• YOUR INSTRUCTIONS:
Give the number of lines in the entries below that contain "True". Write nothing besides it.

• SUPPLIED MATERIAL:
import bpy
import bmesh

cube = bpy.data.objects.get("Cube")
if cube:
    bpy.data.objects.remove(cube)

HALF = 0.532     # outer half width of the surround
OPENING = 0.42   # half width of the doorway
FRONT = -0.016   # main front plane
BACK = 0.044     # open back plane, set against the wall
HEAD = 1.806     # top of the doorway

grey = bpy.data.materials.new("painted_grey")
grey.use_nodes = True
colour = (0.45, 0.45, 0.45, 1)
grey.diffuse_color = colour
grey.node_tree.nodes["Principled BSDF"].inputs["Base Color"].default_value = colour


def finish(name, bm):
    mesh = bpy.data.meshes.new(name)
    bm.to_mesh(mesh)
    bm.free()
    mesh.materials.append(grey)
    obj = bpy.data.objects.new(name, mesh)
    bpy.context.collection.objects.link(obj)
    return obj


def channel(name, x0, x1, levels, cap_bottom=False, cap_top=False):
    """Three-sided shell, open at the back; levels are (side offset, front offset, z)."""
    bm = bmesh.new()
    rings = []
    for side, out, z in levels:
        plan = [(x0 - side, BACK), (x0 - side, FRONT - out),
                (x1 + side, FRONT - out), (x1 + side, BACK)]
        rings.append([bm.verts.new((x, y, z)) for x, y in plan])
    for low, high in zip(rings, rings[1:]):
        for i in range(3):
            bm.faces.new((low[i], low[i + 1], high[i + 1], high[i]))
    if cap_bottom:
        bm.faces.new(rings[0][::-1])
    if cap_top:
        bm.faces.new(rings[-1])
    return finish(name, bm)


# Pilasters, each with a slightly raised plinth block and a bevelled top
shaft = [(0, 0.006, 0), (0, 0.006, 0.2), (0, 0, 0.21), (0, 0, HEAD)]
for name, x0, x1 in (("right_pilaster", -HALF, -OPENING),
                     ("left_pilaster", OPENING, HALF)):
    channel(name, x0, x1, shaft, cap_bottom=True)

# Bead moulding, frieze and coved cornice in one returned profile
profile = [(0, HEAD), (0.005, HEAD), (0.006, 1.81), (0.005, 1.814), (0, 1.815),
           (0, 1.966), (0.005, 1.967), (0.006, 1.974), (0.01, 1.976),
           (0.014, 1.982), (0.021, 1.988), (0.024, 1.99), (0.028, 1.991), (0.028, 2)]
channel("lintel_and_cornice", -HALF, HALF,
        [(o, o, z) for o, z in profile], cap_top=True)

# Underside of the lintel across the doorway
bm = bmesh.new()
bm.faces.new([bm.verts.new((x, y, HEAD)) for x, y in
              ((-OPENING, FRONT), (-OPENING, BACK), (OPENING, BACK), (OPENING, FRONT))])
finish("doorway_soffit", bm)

• ANSWER BOX:
3